Your assignment: Could you copy each line of the entries that contains "cutter"?

(Records contained in a dataset)
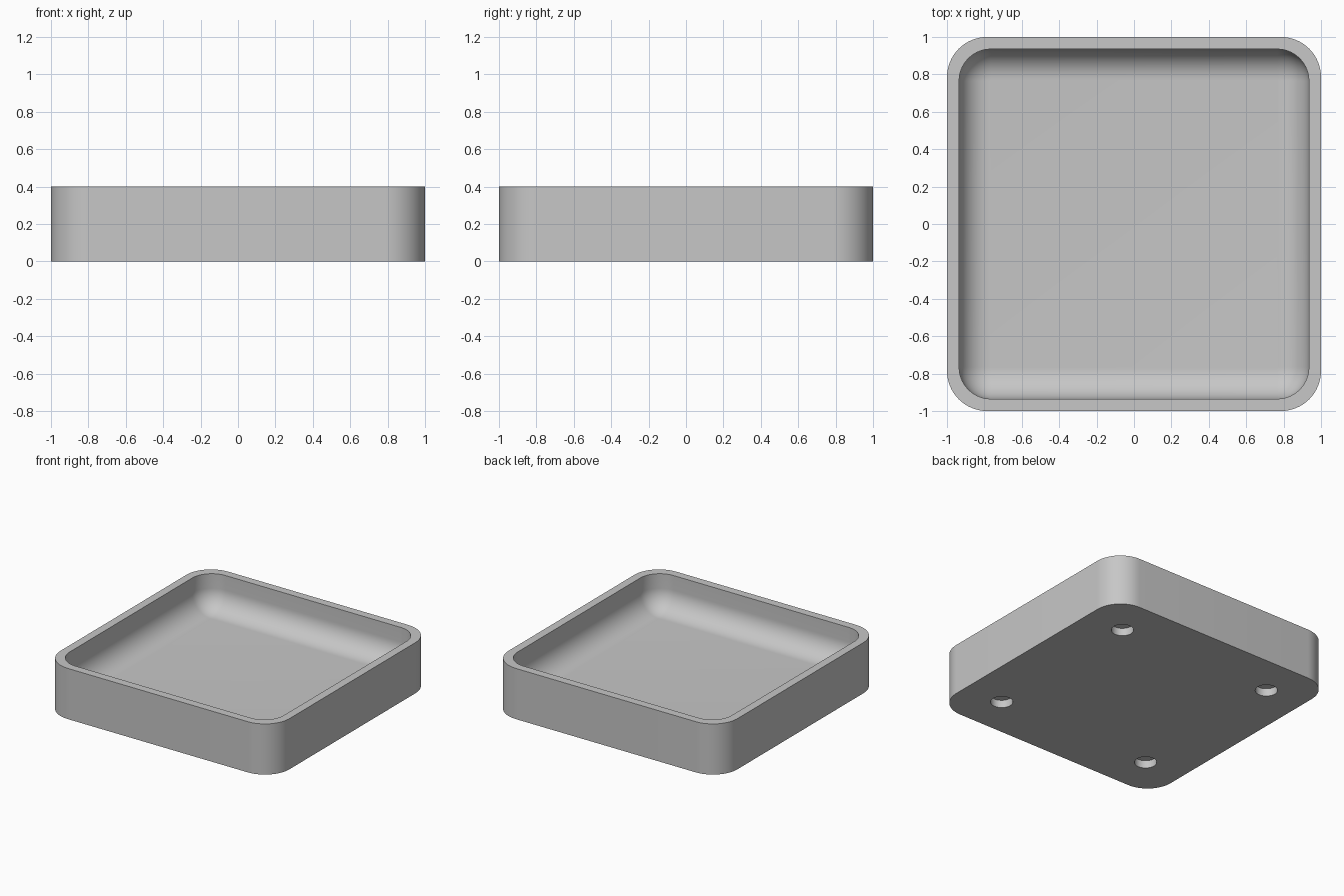
import bpy, bmesh, math

HEIGHT, FLOOR = 0.4, 0.12
OUTER_R = 0.215
INNER, INNER_R, FILLET = 0.935, 0.17, 0.165
HOLE_AT, HOLE_R, HOLE_DEPTH = 0.672, 0.08, 0.06
STEPS = 16

cube = bpy.data.objects.get("Cube")
if cube:
    bpy.data.objects.remove(cube, do_unlink=True)

grey = bpy.data.materials.new("light_grey")
grey.use_nodes = True
colour = (0.57, 0.57, 0.57, 1)
grey.diffuse_color = colour
grey.node_tree.nodes["Principled BSDF"].inputs["Base Color"].default_value = colour


def rounded_square(bm, half, radius, z):
    """Ring of vertices around a square with rounded corners."""
    ring = []
    for corner in range(4):
        turn = corner * math.pi / 2
        sx, sy = ((1, 1), (-1, 1), (-1, -1), (1, -1))[corner]
        for i in range(STEPS + 1):
            a = turn + i / STEPS * math.pi / 2
            ring.append(bm.verts.new((sx * (half - radius) + radius * math.cos(a),
                                      sy * (half - radius) + radius * math.sin(a), z)))
    return ring


# Tray: outside wall, flat rim, inside wall and rounded floor edge
bm = bmesh.new()
sections = [(1, OUTER_R, 0), (1, OUTER_R, HEIGHT), (INNER, INNER_R, HEIGHT)]
for i in range(STEPS + 1):
    a = i / STEPS * math.pi / 2
    inset = FILLET * (1 - math.cos(a))
    sections.append((INNER - inset, INNER_R - inset, FLOOR + FILLET * (1 - math.sin(a))))
rings = [rounded_square(bm, *s) for s in sections]
for low, high in zip(rings, rings[1:]):
    for i in range(len(low)):
        j = (i + 1) % len(low)
        bm.faces.new((low[i], low[j], high[j], high[i]))
bm.faces.new(rings[0][::-1])
bm.faces.new(rings[-1])
bmesh.ops.recalc_face_normals(bm, faces=bm.faces)
mesh = bpy.data.meshes.new("tray")
bm.to_mesh(mesh)
bm.free()
mesh.materials.append(grey)
tray = bpy.data.objects.new("tray", mesh)
bpy.context.collection.objects.link(tray)

# Four shallow round sockets in the underside
for sx in (-1, 1):
    for sy in (-1, 1):
        bpy.ops.mesh.primitive_cylinder_add(vertices=48, radius=HOLE_R, depth=2 * HOLE_DEPTH,
                                            location=(sx * HOLE_AT, sy * HOLE_AT, 0))
        cutter = bpy.context.object
        cutter.name = "socket_cutter"
        cutter.hide_render = True
        cutter.data.materials.append(grey)
        bpy.ops.object.select_all(action='DESELECT')
        tray.select_set(True)
        bpy.context.view_layer.objects.active = tray
        cut = tray.modifiers.new("socket", 'BOOLEAN')
        cut.operation = 'DIFFERENCE'
        cut.solver = 'EXACT'
        cut.object = cutter
        bpy.ops.object.modifier_apply(modifier=cut.name)
        bpy.data.objects.remove(cutter, do_unlink=True)

bpy.ops.object.shade_smooth_by_angle(angle=math.radians(30))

Response to this task:
        cutter = bpy.context.object
        cutter.name = "socket_cutter"
        cutter.hide_render = True
        cutter.data.materials.append(grey)
        cut.object = cutter
        bpy.data.objects.remove(cutter, do_unlink=True)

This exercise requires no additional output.